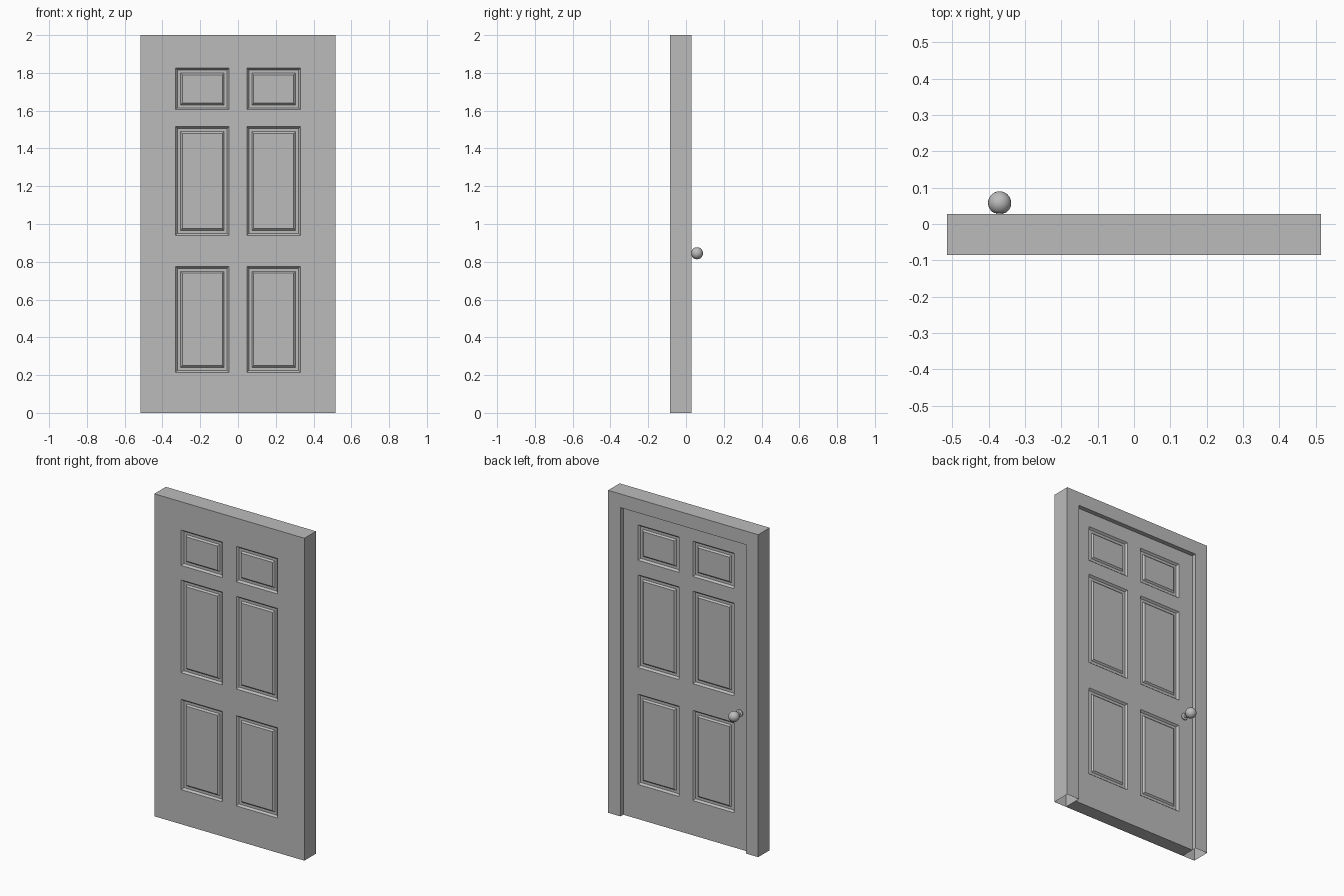
import bpy, bmesh, math

if "Cube" in bpy.data.objects:
    bpy.data.objects.remove(bpy.data.objects["Cube"])

grey = bpy.data.materials.new("plain grey")
grey.diffuse_color = (0.5, 0.5, 0.5, 1)
grey.use_nodes = True
grey.node_tree.nodes["Principled BSDF"].inputs["Base Color"].default_value = grey.diffuse_color

FRONT, SLAB_BACK, FRAME_BACK = -0.085, 0.0, 0.028
XO, XI, ZT, ZI = 0.515, 0.43, 2.0, 1.915      # outer frame and opening
XS = [-XO, -XI, -0.33, -0.048, 0.048, 0.33, XI, XO]
ZS = [0, 0.215, 0.775, 0.94, 1.515, 1.605, 1.825, ZI, ZT]
PANEL_COLS, PANEL_ROWS = (2, 4), (1, 3, 5)


def finish(obj):
    obj.data.materials.append(grey)
    return obj


def quad(bm, *pts):
    return bm.faces.new([bm.verts.new(p) for p in pts])


# Door slab and surrounding frame, one continuous front
bm = bmesh.new()
panels = []
for i, (x0, x1) in enumerate(zip(XS, XS[1:])):
    for k, (z0, z1) in enumerate(zip(ZS, ZS[1:])):
        in_frame = i in (0, 6) or k == 7
        is_panel = i in PANEL_COLS and k in PANEL_ROWS
        y = FRAME_BACK if in_frame else SLAB_BACK
        f = quad(bm, (x0, FRONT, z0), (x1, FRONT, z0), (x1, FRONT, z1), (x0, FRONT, z1))
        b = quad(bm, (x1, y, z0), (x0, y, z0), (x0, y, z1), (x1, y, z1))
        if is_panel:
            panels += [f, b]
    # top of the frame, and underside of the slab (jambs stay open below)
    quad(bm, (x0, FRONT, ZT), (x1, FRONT, ZT), (x1, FRAME_BACK, ZT), (x0, FRAME_BACK, ZT))
    if 0 < i < 6:
        quad(bm, (x0, SLAB_BACK, 0), (x1, SLAB_BACK, 0), (x1, FRONT, 0), (x0, FRONT, 0))
        quad(bm, (x0, FRAME_BACK, ZI), (x1, FRAME_BACK, ZI),
             (x1, SLAB_BACK, ZI), (x0, SLAB_BACK, ZI))
for z0, z1 in zip(ZS, ZS[1:]):
    # outer sides
    quad(bm, (XO, FRONT, z0), (XO, FRAME_BACK, z0), (XO, FRAME_BACK, z1), (XO, FRONT, z1))
    quad(bm, (-XO, FRAME_BACK, z0), (-XO, FRONT, z0), (-XO, FRONT, z1), (-XO, FRAME_BACK, z1))
    # jamb sides facing the opening
    if z1 <= ZI:
        for ya, yb in ((FRONT, SLAB_BACK), (SLAB_BACK, FRAME_BACK)):
            quad(bm, (-XI, ya, z0), (-XI, yb, z0), (-XI, yb, z1), (-XI, ya, z1))
            quad(bm, (XI, yb, z0), (XI, ya, z0), (XI, ya, z1), (XI, yb, z1))
bmesh.ops.remove_doubles(bm, verts=bm.verts, dist=1e-5)
bm.normal_update()
# Moulded panels: step down, flat groove, step up to the raised field
for width, depth in ((0.01, -0.012), (0.016, 0.0), (0.009, 0.009)):
    bmesh.ops.inset_individual(bm, faces=panels, thickness=width, depth=depth,
                               use_even_offset=True)
    bm.normal_update()
me = bpy.data.meshes.new("door_and_frame")
bm.to_mesh(me)
bm.free()
door = finish(bpy.data.objects.new("door_and_frame", me))
bpy.context.collection.objects.link(door)

# Knob with rosette and stem, turned around the y axis
KX, KY, KZ, R = -0.37, 0.058, 0.845, 0.032
profile = [(0.021, 0.0), (0.021, 0.005), (0.017, 0.009), (0.010, 0.010), (0.010, 0.03)]
for n in range(1, 13):
    a = math.radians(160 - 160 * n / 12)
    profile.append((R * math.sin(a), KY + R * math.cos(a)))
bm = bmesh.new()
verts = [bm.verts.new((r, y, 0)) for r, y in profile]
edges = [bm.edges.new(p) for p in zip(verts, verts[1:])]
bmesh.ops.spin(bm, geom=verts + edges, cent=(0, 0, 0), axis=(0, 1, 0),
               angle=math.tau, steps=24)
bmesh.ops.remove_doubles(bm, verts=bm.verts, dist=1e-5)
bmesh.ops.recalc_face_normals(bm, faces=bm.faces)
me = bpy.data.meshes.new("door_knob")
bm.to_mesh(me)
bm.free()
knob = finish(bpy.data.objects.new("door_knob", me))
knob.location = (KX, 0, KZ)
bpy.context.collection.objects.link(knob)
bpy.context.view_layer.objects.active = knob
knob.select_set(True)
bpy.ops.object.shade_smooth_by_angle(angle=math.radians(40))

====

GOAL OF THE EXERCISE:
Output every entry word for word, but omit the pictures.

REPLY TO THE TASK:
import bpy, bmesh, math

if "Cube" in bpy.data.objects:
    bpy.data.objects.remove(bpy.data.objects["Cube"])

grey = bpy.data.materials.new("plain grey")
grey.diffuse_color = (0.5, 0.5, 0.5, 1)
grey.use_nodes = True
grey.node_tree.nodes["Principled BSDF"].inputs["Base Color"].default_value = grey.diffuse_color

FRONT, SLAB_BACK, FRAME_BACK = -0.085, 0.0, 0.028
XO, XI, ZT, ZI = 0.515, 0.43, 2.0, 1.915      # outer frame and opening
XS = [-XO, -XI, -0.33, -0.048, 0.048, 0.33, XI, XO]
ZS = [0, 0.215, 0.775, 0.94, 1.515, 1.605, 1.825, ZI, ZT]
PANEL_COLS, PANEL_ROWS = (2, 4), (1, 3, 5)


def finish(obj):
    obj.data.materials.append(grey)
    return obj


def quad(bm, *pts):
    return bm.faces.new([bm.verts.new(p) for p in pts])


# Door slab and surrounding frame, one continuous front
bm = bmesh.new()
panels = []
for i, (x0, x1) in enumerate(zip(XS, XS[1:])):
    for k, (z0, z1) in enumerate(zip(ZS, ZS[1:])):
        in_frame = i in (0, 6) or k == 7
        is_panel = i in PANEL_COLS and k in PANEL_ROWS
        y = FRAME_BACK if in_frame else SLAB_BACK
        f = quad(bm, (x0, FRONT, z0), (x1, FRONT, z0), (x1, FRONT, z1), (x0, FRONT, z1))
        b = quad(bm, (x1, y, z0), (x0, y, z0), (x0, y, z1), (x1, y, z1))
        if is_panel:
            panels += [f, b]
    # top of the frame, and underside of the slab (jambs stay open below)
    quad(bm, (x0, FRONT, ZT), (x1, FRONT, ZT), (x1, FRAME_BACK, ZT), (x0, FRAME_BACK, ZT))
    if 0 < i < 6:
        quad(bm, (x0, SLAB_BACK, 0), (x1, SLAB_BACK, 0), (x1, FRONT, 0), (x0, FRONT, 0))
        quad(bm, (x0, FRAME_BACK, ZI), (x1, FRAME_BACK, ZI),
             (x1, SLAB_BACK, ZI), (x0, SLAB_BACK, ZI))
for z0, z1 in zip(ZS, ZS[1:]):
    # outer sides
    quad(bm, (XO, FRONT, z0), (XO, FRAME_BACK, z0), (XO, FRAME_BACK, z1), (XO, FRONT, z1))
    quad(bm, (-XO, FRAME_BACK, z0), (-XO, FRONT, z0), (-XO, FRONT, z1), (-XO, FRAME_BACK, z1))
    # jamb sides facing the opening
    if z1 <= ZI:
        for ya, yb in ((FRONT, SLAB_BACK), (SLAB_BACK, FRAME_BACK)):
            quad(bm, (-XI, ya, z0), (-XI, yb, z0), (-XI, yb, z1), (-XI, ya, z1))
            quad(bm, (XI, yb, z0), (XI, ya, z0), (XI, ya, z1), (XI, yb, z1))
bmesh.ops.remove_doubles(bm, verts=bm.verts, dist=1e-5)
bm.normal_update()
# Moulded panels: step down, flat groove, step up to the raised field
for width, depth in ((0.01, -0.012), (0.016, 0.0), (0.009, 0.009)):
    bmesh.ops.inset_individual(bm, faces=panels, thickness=width, depth=depth,
                               use_even_offset=True)
    bm.normal_update()
me = bpy.data.meshes.new("door_and_frame")
bm.to_mesh(me)
bm.free()
door = finish(bpy.data.objects.new("door_and_frame", me))
bpy.context.collection.objects.link(door)

# Knob with rosette and stem, turned around the y axis
KX, KY, KZ, R = -0.37, 0.058, 0.845, 0.032
profile = [(0.021, 0.0), (0.021, 0.005), (0.017, 0.009), (0.010, 0.010), (0.010, 0.03)]
for n in range(1, 13):
    a = math.radians(160 - 160 * n / 12)
    profile.append((R * math.sin(a), KY + R * math.cos(a)))
bm = bmesh.new()
verts = [bm.verts.new((r, y, 0)) for r, y in profile]
edges = [bm.edges.new(p) for p in zip(verts, verts[1:])]
bmesh.ops.spin(bm, geom=verts + edges, cent=(0, 0, 0), axis=(0, 1, 0),
               angle=math.tau, steps=24)
bmesh.ops.remove_doubles(bm, verts=bm.verts, dist=1e-5)
bmesh.ops.recalc_face_normals(bm, faces=bm.faces)
me = bpy.data.meshes.new("door_knob")
bm.to_mesh(me)
bm.free()
knob = finish(bpy.data.objects.new("door_knob", me))
knob.location = (KX, 0, KZ)
bpy.context.collection.objects.link(knob)
bpy.context.view_layer.objects.active = knob
knob.select_set(True)
bpy.ops.object.shade_smooth_by_angle(angle=math.radians(40))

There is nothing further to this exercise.